‘No, thank you,’ you said, waiting for her to stop. ‘I won’t trouble you for long. Ludwik told me you haven’t been well. I managed to get you a doctor’s appointment. Tomorrow at ten.’ You handed her a card.
She looked at it, squinting, reaching for her glasses. ‘But Pan Janusz, this is a private doctor,’ she muttered, looking concerned. ‘I don’t think I can—’
‘He won’t accept payment,’ you said. ‘Don’t worry.’
She considered you for a moment, very seriously. ‘Pan Janusz, how can I accept this?’
‘It’s nothing. A favour being returned, that’s all.’ You glanced at me for a moment.
Pani Kolecka’s face broke into an involuntary smile. ‘I don’t know how to thank you. Please, stay for lunch.’
‘Thank you, but I have to go, and you need to rest. Another time. When you feel better.’ You got up and shook her hand, and came through to the corridor with me.
I wanted to thank you but I couldn’t.
In this novel, which is set in the 1980's in Poland under the socialist regime, where homosexuality was socially unacceptable, the protagonist Ludwik (a university graduate) left Poland in 1981 to live in the United States of America. And he remembers what it was like back then in Poland, where he was frustrated by the reality of this socialist regime that he couldn't even get a doctor's appointment when his dear landlady was sick. (She was like a grandmother to him). But days later, his lover Janusz came to give her the ticket for a doctor's appointment.
In this part, I wonder what "come through to" means. Would that mean that they came out through the room to the corridor...?

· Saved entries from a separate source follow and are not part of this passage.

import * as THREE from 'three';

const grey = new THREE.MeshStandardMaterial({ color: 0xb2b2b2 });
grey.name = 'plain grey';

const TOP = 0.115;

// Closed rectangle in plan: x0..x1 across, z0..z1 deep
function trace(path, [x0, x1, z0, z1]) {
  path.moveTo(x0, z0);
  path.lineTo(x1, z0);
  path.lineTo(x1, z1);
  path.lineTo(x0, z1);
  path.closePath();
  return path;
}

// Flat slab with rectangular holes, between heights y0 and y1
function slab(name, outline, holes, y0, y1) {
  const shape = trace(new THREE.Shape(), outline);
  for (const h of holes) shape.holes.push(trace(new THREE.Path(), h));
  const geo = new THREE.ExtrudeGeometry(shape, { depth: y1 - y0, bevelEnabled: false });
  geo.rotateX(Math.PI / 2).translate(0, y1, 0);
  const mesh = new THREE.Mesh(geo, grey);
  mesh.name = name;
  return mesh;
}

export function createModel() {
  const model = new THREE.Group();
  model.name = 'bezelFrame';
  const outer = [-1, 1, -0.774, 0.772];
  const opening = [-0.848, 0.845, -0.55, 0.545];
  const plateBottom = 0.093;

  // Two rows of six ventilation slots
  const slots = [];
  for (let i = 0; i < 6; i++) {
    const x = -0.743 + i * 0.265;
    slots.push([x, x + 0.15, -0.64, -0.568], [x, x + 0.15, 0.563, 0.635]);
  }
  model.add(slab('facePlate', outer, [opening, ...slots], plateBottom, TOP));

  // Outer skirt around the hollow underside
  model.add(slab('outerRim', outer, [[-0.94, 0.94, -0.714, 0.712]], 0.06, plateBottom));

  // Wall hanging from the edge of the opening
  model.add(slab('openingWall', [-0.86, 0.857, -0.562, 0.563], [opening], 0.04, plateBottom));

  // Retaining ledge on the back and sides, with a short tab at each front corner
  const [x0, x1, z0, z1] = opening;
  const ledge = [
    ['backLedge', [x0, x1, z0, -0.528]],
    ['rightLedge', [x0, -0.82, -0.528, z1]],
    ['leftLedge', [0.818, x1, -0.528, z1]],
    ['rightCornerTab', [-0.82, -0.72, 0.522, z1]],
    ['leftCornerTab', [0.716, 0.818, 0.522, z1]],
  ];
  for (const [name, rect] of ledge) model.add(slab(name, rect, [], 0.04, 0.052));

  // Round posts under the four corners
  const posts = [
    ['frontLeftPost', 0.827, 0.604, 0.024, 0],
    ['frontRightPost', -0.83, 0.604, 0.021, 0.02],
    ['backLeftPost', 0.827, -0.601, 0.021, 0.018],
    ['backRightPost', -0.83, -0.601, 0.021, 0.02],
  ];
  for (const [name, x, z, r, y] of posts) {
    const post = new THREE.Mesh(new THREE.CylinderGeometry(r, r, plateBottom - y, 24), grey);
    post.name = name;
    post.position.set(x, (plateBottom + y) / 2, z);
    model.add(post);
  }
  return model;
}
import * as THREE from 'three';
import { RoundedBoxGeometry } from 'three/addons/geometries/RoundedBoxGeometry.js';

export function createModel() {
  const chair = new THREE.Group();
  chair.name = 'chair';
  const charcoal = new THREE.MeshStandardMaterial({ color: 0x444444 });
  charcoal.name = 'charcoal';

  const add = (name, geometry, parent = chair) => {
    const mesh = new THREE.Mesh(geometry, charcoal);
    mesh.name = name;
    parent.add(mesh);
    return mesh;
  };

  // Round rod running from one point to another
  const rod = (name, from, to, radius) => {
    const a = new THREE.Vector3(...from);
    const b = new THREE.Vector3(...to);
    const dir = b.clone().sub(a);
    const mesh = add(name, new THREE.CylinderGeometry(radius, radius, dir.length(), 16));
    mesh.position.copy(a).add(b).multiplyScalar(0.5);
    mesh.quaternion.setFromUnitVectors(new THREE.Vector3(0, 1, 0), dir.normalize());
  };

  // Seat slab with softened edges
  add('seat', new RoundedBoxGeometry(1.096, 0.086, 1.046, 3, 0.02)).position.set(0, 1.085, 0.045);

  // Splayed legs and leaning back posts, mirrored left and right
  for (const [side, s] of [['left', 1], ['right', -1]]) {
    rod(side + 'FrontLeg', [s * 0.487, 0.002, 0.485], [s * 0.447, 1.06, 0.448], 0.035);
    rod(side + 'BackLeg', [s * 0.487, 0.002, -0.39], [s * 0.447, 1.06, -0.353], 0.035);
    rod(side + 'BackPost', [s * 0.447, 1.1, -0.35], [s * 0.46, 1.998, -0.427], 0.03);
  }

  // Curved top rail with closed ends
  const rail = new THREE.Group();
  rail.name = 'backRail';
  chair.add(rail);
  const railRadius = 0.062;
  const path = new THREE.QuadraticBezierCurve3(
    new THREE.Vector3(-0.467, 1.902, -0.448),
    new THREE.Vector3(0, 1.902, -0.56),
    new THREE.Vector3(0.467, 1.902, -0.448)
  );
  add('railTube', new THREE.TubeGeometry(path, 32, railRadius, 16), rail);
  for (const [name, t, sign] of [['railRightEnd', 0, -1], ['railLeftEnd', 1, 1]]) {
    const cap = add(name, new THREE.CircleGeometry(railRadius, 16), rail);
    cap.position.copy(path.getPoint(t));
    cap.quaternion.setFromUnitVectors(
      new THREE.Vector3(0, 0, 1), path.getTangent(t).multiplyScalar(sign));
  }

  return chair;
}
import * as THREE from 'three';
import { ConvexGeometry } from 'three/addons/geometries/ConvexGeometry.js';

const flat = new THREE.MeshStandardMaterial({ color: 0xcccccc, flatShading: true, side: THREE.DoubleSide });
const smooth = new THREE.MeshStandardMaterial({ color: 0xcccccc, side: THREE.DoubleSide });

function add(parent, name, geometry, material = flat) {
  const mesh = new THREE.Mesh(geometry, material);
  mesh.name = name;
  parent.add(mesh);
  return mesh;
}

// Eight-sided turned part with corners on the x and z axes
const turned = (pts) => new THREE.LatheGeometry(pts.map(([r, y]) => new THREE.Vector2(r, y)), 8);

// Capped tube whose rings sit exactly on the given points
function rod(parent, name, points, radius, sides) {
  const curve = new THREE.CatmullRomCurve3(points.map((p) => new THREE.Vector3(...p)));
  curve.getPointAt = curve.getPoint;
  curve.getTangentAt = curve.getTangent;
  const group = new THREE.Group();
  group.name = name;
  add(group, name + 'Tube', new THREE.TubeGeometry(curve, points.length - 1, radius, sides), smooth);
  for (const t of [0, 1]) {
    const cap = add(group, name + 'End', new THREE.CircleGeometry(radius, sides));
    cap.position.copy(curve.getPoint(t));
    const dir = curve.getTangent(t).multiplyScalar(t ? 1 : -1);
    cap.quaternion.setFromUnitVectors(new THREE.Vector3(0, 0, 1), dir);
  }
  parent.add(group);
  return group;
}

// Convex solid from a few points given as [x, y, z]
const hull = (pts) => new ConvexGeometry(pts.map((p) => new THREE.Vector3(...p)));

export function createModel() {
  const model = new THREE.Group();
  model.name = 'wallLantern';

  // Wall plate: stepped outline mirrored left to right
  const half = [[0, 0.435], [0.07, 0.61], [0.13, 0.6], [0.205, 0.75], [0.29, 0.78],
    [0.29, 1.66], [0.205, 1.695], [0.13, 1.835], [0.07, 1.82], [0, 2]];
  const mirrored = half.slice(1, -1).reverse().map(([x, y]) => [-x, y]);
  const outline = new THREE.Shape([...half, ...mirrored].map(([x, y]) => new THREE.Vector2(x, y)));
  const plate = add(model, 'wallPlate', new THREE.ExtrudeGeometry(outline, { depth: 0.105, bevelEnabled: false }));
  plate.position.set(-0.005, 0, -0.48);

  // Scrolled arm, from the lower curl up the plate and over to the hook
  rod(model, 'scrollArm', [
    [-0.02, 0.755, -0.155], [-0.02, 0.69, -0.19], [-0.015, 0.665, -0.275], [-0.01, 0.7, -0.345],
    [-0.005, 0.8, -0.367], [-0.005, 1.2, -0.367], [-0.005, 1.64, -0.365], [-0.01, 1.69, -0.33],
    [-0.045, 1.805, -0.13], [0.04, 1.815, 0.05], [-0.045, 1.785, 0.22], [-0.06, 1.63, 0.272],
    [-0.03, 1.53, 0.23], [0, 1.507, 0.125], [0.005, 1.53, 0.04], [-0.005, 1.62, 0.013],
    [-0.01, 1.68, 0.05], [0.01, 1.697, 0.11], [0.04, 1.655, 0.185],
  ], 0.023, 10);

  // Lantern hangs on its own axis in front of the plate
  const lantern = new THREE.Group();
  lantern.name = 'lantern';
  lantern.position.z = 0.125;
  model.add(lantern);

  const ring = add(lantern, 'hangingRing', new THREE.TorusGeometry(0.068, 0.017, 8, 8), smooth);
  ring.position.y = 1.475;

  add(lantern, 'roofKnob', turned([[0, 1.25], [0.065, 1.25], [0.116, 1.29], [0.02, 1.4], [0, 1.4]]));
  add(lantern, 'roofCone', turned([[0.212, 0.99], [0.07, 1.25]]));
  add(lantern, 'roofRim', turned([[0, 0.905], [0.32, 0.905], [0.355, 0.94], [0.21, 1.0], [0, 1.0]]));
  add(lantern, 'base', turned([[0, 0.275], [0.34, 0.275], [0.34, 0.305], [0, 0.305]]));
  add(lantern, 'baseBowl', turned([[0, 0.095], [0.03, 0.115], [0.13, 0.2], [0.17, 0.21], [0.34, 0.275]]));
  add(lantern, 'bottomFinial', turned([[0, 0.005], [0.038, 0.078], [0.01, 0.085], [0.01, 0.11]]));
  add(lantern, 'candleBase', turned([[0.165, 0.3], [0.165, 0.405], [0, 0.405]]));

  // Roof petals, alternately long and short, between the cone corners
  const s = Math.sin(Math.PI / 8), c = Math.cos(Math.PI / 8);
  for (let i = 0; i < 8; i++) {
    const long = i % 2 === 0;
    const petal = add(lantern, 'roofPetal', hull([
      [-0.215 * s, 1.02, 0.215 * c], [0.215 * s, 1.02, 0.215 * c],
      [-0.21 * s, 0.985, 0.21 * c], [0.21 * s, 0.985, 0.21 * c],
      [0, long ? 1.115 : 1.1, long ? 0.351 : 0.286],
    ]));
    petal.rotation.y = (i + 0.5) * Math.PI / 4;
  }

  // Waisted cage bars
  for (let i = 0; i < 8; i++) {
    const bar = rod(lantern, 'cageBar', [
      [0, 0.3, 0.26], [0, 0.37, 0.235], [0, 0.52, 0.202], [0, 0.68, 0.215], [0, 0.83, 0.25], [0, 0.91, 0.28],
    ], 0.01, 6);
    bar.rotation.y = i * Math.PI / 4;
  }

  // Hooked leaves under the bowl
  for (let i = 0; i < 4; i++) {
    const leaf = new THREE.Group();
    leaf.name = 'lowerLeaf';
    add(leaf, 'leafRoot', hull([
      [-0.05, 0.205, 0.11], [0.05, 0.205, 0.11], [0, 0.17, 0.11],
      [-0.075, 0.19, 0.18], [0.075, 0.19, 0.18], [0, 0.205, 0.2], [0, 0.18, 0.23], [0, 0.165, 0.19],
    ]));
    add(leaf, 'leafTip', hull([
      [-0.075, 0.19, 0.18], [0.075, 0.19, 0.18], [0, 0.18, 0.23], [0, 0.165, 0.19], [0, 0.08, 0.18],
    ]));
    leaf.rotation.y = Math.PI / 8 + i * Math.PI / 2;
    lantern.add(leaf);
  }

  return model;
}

I am an English learner from South Korea, so thank you for your patience in advance as I may not know obvious things. I would very much appreciate your help. :)